→ **Work order**: Beginning with the first line below, output every record verbatim and leave out the images.

*** Input material ***

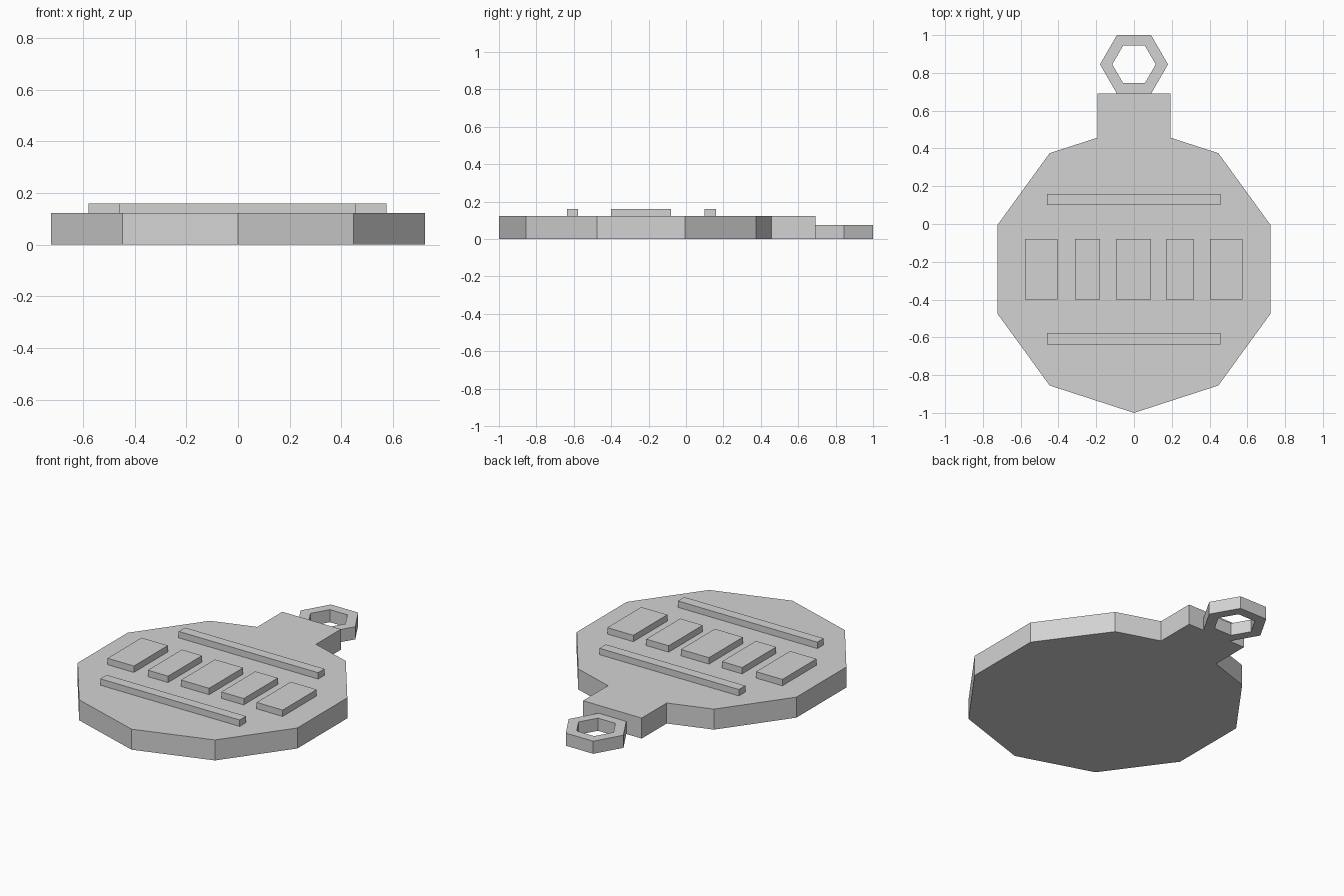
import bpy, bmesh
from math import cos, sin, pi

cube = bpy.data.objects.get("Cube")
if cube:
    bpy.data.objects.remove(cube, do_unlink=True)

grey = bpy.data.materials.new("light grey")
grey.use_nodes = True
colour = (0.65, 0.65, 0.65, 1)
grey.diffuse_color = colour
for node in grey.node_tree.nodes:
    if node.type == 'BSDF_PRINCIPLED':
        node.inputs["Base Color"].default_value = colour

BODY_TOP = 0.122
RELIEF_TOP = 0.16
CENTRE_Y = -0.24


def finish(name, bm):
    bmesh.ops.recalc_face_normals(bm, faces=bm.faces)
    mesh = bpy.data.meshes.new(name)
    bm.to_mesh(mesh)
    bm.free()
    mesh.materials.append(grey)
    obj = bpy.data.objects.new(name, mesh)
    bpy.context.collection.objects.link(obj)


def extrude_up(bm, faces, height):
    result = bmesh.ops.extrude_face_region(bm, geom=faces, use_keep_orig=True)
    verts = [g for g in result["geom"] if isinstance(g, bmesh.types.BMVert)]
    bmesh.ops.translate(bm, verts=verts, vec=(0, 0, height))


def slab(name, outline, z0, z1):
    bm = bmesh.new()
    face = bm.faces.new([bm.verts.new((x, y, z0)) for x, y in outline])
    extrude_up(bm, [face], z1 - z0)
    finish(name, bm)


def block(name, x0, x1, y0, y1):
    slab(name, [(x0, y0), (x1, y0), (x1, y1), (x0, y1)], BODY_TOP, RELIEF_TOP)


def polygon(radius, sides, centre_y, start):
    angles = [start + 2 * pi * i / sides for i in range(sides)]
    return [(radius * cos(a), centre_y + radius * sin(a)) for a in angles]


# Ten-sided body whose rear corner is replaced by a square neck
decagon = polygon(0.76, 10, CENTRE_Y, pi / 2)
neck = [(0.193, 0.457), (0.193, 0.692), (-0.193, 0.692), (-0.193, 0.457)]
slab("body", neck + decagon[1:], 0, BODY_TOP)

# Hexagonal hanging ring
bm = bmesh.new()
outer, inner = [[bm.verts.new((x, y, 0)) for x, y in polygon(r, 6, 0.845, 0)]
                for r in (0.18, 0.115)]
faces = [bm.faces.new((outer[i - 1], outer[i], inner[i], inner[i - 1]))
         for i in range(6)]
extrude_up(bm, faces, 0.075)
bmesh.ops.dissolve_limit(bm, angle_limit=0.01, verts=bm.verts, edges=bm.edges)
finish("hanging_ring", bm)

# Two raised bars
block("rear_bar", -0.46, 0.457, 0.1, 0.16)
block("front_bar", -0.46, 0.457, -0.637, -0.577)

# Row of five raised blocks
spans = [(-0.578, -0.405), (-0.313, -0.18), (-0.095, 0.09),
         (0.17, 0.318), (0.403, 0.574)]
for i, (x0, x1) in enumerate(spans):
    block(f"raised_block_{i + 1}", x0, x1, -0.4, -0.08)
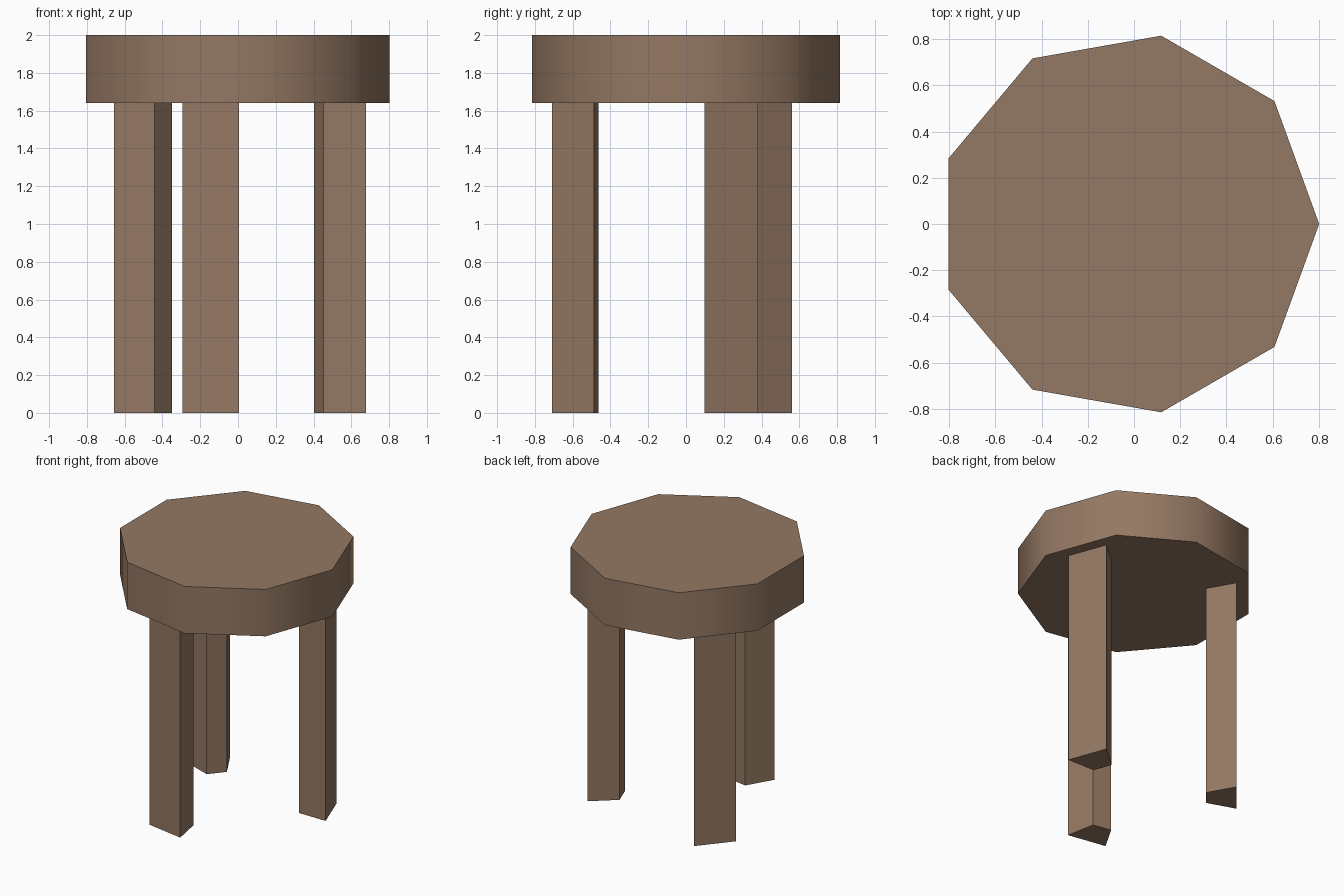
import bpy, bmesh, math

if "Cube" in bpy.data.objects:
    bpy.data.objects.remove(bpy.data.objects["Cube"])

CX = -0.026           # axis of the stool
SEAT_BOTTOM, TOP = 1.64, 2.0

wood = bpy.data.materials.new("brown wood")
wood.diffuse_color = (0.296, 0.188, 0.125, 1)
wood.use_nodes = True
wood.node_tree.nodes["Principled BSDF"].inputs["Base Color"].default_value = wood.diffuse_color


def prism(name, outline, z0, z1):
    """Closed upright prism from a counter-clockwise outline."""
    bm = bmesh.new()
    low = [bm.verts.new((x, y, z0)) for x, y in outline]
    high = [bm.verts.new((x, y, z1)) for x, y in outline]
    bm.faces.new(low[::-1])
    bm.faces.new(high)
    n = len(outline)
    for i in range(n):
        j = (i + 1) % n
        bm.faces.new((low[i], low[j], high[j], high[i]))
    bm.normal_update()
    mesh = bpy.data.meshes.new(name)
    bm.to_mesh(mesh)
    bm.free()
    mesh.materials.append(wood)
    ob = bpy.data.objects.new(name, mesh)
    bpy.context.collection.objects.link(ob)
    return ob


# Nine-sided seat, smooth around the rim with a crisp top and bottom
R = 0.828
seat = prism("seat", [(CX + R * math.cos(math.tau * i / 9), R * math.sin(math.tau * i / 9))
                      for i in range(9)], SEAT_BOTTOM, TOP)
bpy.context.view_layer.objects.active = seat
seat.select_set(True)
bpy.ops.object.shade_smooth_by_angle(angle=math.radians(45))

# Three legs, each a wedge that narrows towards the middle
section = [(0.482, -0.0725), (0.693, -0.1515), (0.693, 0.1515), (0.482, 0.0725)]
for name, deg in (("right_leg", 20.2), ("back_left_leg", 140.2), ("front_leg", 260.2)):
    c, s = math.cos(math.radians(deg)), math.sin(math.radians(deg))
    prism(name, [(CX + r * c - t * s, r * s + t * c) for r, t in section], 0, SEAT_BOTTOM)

*** End of Input material ***

→ **Solution for this problem**:
import bpy, bmesh
from math import cos, sin, pi

cube = bpy.data.objects.get("Cube")
if cube:
    bpy.data.objects.remove(cube, do_unlink=True)

grey = bpy.data.materials.new("light grey")
grey.use_nodes = True
colour = (0.65, 0.65, 0.65, 1)
grey.diffuse_color = colour
for node in grey.node_tree.nodes:
    if node.type == 'BSDF_PRINCIPLED':
        node.inputs["Base Color"].default_value = colour

BODY_TOP = 0.122
RELIEF_TOP = 0.16
CENTRE_Y = -0.24


def finish(name, bm):
    bmesh.ops.recalc_face_normals(bm, faces=bm.faces)
    mesh = bpy.data.meshes.new(name)
    bm.to_mesh(mesh)
    bm.free()
    mesh.materials.append(grey)
    obj = bpy.data.objects.new(name, mesh)
    bpy.context.collection.objects.link(obj)


def extrude_up(bm, faces, height):
    result = bmesh.ops.extrude_face_region(bm, geom=faces, use_keep_orig=True)
    verts = [g for g in result["geom"] if isinstance(g, bmesh.types.BMVert)]
    bmesh.ops.translate(bm, verts=verts, vec=(0, 0, height))


def slab(name, outline, z0, z1):
    bm = bmesh.new()
    face = bm.faces.new([bm.verts.new((x, y, z0)) for x, y in outline])
    extrude_up(bm, [face], z1 - z0)
    finish(name, bm)


def block(name, x0, x1, y0, y1):
    slab(name, [(x0, y0), (x1, y0), (x1, y1), (x0, y1)], BODY_TOP, RELIEF_TOP)


def polygon(radius, sides, centre_y, start):
    angles = [start + 2 * pi * i / sides for i in range(sides)]
    return [(radius * cos(a), centre_y + radius * sin(a)) for a in angles]


# Ten-sided body whose rear corner is replaced by a square neck
decagon = polygon(0.76, 10, CENTRE_Y, pi / 2)
neck = [(0.193, 0.457), (0.193, 0.692), (-0.193, 0.692), (-0.193, 0.457)]
slab("body", neck + decagon[1:], 0, BODY_TOP)

# Hexagonal hanging ring
bm = bmesh.new()
outer, inner = [[bm.verts.new((x, y, 0)) for x, y in polygon(r, 6, 0.845, 0)]
                for r in (0.18, 0.115)]
faces = [bm.faces.new((outer[i - 1], outer[i], inner[i], inner[i - 1]))
         for i in range(6)]
extrude_up(bm, faces, 0.075)
bmesh.ops.dissolve_limit(bm, angle_limit=0.01, verts=bm.verts, edges=bm.edges)
finish("hanging_ring", bm)

# Two raised bars
block("rear_bar", -0.46, 0.457, 0.1, 0.16)
block("front_bar", -0.46, 0.457, -0.637, -0.577)

# Row of five raised blocks
spans = [(-0.578, -0.405), (-0.313, -0.18), (-0.095, 0.09),
         (0.17, 0.318), (0.403, 0.574)]
for i, (x0, x1) in enumerate(spans):
    block(f"raised_block_{i + 1}", x0, x1, -0.4, -0.08)
import bpy, bmesh, math

if "Cube" in bpy.data.objects:
    bpy.data.objects.remove(bpy.data.objects["Cube"])

CX = -0.026           # axis of the stool
SEAT_BOTTOM, TOP = 1.64, 2.0

wood = bpy.data.materials.new("brown wood")
wood.diffuse_color = (0.296, 0.188, 0.125, 1)
wood.use_nodes = True
wood.node_tree.nodes["Principled BSDF"].inputs["Base Color"].default_value = wood.diffuse_color


def prism(name, outline, z0, z1):
    """Closed upright prism from a counter-clockwise outline."""
    bm = bmesh.new()
    low = [bm.verts.new((x, y, z0)) for x, y in outline]
    high = [bm.verts.new((x, y, z1)) for x, y in outline]
    bm.faces.new(low[::-1])
    bm.faces.new(high)
    n = len(outline)
    for i in range(n):
        j = (i + 1) % n
        bm.faces.new((low[i], low[j], high[j], high[i]))
    bm.normal_update()
    mesh = bpy.data.meshes.new(name)
    bm.to_mesh(mesh)
    bm.free()
    mesh.materials.append(wood)
    ob = bpy.data.objects.new(name, mesh)
    bpy.context.collection.objects.link(ob)
    return ob


# Nine-sided seat, smooth around the rim with a crisp top and bottom
R = 0.828
seat = prism("seat", [(CX + R * math.cos(math.tau * i / 9), R * math.sin(math.tau * i / 9))
                      for i in range(9)], SEAT_BOTTOM, TOP)
bpy.context.view_layer.objects.active = seat
seat.select_set(True)
bpy.ops.object.shade_smooth_by_angle(angle=math.radians(45))

# Three legs, each a wedge that narrows towards the middle
section = [(0.482, -0.0725), (0.693, -0.1515), (0.693, 0.1515), (0.482, 0.0725)]
for name, deg in (("right_leg", 20.2), ("back_left_leg", 140.2), ("front_leg", 260.2)):
    c, s = math.cos(math.radians(deg)), math.sin(math.radians(deg))
    prism(name, [(CX + r * c - t * s, r * s + t * c) for r, t in section], 0, SEAT_BOTTOM)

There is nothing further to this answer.